◆ **Task objective**
Which lines below fall between the one containing "y + 0.105, 0.01)" and the one containing "0.022, c + 0.022)"? Repeat them exactly, counting both of those lines, and add nothing else.

◆ **Data to examine**

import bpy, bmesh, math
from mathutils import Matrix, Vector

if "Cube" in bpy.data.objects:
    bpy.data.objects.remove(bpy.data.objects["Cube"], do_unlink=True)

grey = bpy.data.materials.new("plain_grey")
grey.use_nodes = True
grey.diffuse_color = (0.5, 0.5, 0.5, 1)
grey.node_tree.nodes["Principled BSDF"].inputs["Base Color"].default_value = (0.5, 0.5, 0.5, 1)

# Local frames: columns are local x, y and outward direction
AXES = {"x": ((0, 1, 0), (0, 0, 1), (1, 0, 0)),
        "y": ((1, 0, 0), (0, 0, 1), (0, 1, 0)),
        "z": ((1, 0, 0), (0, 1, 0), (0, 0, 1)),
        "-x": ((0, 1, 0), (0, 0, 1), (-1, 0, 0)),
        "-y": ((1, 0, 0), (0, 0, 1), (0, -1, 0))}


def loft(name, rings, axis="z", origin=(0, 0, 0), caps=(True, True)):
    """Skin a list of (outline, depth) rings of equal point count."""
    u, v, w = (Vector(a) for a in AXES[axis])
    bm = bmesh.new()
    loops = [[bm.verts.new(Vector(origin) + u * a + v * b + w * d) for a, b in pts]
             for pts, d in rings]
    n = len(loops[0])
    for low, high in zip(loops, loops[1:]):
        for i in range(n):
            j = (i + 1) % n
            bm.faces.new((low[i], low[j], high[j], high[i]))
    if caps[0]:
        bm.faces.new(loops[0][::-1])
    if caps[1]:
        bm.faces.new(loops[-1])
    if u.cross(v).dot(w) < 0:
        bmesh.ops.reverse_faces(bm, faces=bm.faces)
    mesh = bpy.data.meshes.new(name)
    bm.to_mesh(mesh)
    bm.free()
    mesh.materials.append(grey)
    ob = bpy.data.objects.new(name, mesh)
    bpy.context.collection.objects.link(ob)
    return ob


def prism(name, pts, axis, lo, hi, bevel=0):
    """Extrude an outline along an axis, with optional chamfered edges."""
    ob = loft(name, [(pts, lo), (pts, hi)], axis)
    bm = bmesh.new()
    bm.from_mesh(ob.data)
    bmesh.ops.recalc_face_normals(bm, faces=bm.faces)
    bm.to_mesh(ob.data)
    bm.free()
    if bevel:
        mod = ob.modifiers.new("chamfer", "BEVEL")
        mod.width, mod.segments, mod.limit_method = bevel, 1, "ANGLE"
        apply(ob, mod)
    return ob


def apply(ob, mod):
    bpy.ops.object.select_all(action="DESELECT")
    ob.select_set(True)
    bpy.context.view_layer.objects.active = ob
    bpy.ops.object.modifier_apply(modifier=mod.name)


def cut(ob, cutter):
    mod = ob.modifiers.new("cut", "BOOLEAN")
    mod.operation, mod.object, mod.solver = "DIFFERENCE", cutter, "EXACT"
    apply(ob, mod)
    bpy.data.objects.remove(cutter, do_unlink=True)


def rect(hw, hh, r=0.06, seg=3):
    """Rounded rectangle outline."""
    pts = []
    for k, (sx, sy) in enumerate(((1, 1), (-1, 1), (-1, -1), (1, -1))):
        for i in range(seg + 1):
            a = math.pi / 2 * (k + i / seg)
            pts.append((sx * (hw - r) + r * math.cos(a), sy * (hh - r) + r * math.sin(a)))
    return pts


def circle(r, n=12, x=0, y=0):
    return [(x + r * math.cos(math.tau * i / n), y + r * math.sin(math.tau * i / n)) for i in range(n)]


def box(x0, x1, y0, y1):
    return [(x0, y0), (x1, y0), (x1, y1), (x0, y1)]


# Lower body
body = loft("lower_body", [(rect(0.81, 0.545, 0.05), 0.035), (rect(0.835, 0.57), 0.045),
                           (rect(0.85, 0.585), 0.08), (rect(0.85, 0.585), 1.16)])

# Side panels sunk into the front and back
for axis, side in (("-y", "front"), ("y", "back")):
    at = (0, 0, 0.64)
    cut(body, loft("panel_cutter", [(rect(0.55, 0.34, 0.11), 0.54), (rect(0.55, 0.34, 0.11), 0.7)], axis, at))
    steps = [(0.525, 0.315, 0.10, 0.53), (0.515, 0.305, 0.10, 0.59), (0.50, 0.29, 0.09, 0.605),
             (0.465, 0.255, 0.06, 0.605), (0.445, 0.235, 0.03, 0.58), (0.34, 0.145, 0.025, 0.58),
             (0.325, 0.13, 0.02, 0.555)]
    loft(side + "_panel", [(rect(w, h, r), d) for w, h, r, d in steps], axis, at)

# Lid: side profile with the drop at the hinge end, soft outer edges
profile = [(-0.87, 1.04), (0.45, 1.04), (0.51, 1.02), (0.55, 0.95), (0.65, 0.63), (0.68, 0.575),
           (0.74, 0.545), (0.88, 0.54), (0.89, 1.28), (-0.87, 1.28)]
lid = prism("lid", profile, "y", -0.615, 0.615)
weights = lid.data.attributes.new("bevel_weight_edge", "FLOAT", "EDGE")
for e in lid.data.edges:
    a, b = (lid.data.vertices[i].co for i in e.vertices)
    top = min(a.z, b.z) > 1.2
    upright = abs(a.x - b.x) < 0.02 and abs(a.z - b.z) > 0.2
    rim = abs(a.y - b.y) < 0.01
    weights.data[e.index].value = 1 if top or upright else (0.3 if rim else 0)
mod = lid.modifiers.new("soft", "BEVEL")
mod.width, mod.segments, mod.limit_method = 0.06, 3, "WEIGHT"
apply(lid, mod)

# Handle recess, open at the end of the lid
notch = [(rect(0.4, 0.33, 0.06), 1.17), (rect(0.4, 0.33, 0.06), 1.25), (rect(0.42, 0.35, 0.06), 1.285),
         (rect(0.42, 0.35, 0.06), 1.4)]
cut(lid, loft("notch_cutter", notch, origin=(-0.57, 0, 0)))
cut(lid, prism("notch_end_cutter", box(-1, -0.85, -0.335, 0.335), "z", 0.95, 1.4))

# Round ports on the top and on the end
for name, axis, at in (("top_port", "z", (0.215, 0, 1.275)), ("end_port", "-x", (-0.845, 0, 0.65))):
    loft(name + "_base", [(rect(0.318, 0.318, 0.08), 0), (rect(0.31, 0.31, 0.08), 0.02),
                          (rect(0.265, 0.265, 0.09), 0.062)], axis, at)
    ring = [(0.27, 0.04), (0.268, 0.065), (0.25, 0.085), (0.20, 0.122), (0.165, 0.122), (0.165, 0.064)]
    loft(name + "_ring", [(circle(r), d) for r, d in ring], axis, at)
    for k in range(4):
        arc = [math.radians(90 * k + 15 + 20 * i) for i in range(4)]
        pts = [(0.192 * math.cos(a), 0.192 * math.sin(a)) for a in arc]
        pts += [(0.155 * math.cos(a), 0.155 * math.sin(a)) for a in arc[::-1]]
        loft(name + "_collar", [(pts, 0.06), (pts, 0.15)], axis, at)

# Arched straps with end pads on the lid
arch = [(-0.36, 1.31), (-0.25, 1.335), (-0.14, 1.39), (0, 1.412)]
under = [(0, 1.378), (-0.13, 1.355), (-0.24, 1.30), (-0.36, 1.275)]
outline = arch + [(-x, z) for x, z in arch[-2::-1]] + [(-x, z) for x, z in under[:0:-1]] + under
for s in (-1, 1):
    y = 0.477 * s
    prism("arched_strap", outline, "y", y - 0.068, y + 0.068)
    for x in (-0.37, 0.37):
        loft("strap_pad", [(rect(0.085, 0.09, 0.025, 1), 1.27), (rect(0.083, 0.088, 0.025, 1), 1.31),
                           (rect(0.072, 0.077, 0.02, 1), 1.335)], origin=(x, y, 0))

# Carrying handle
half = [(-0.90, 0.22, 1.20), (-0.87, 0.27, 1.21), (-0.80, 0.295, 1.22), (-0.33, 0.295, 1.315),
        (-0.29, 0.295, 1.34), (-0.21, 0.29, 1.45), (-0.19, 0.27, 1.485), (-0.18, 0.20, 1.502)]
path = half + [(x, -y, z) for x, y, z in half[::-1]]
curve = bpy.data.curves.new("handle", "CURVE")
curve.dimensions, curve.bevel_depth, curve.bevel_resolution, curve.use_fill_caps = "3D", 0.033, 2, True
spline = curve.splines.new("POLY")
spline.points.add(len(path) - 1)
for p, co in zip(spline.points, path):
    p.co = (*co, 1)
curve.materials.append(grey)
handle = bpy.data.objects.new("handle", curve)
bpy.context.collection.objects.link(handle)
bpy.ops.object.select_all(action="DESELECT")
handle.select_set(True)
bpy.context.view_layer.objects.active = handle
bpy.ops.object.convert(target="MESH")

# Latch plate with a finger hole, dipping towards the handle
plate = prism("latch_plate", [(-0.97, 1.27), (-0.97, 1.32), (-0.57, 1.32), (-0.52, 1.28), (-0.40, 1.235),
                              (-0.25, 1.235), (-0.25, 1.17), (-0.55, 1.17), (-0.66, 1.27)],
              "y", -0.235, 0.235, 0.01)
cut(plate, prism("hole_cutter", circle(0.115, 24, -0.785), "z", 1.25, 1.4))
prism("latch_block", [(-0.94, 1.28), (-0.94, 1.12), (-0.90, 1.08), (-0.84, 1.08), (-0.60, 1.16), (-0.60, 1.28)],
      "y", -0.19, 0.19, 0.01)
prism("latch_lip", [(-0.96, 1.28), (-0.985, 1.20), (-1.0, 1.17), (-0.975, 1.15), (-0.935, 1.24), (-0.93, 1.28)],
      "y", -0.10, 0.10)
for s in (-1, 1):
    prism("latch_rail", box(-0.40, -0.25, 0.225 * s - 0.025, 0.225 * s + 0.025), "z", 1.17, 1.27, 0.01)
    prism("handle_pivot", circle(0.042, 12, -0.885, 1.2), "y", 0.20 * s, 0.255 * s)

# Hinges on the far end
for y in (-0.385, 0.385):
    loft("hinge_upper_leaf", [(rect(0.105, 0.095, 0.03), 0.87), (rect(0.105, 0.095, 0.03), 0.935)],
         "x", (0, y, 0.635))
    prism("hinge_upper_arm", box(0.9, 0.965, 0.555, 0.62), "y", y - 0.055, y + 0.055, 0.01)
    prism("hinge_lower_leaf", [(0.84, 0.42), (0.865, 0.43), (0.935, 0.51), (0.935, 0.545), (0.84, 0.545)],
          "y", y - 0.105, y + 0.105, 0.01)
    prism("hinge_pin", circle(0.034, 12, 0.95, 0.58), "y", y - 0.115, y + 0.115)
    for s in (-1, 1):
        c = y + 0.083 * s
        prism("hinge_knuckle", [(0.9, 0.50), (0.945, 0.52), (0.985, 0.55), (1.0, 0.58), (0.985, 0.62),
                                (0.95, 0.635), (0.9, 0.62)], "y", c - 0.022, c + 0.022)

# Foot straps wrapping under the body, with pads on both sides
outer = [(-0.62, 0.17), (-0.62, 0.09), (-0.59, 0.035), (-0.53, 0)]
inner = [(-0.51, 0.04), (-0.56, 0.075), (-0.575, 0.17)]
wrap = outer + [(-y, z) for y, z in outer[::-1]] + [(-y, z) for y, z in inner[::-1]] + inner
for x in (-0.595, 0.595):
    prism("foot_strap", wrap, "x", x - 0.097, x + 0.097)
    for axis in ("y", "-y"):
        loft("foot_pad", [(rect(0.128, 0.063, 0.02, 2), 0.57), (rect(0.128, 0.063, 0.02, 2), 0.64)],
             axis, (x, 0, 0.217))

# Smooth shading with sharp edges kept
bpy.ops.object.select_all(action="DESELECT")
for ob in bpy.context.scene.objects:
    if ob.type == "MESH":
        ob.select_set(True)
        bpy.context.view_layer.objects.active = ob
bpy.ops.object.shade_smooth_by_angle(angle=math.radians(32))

◆ **Your solution**
          "y", y - 0.105, y + 0.105, 0.01)
    prism("hinge_pin", circle(0.034, 12, 0.95, 0.58), "y", y - 0.115, y + 0.115)
    for s in (-1, 1):
        c = y + 0.083 * s
        prism("hinge_knuckle", [(0.9, 0.50), (0.945, 0.52), (0.985, 0.55), (1.0, 0.58), (0.985, 0.62),
                                (0.95, 0.635), (0.9, 0.62)], "y", c - 0.022, c + 0.022)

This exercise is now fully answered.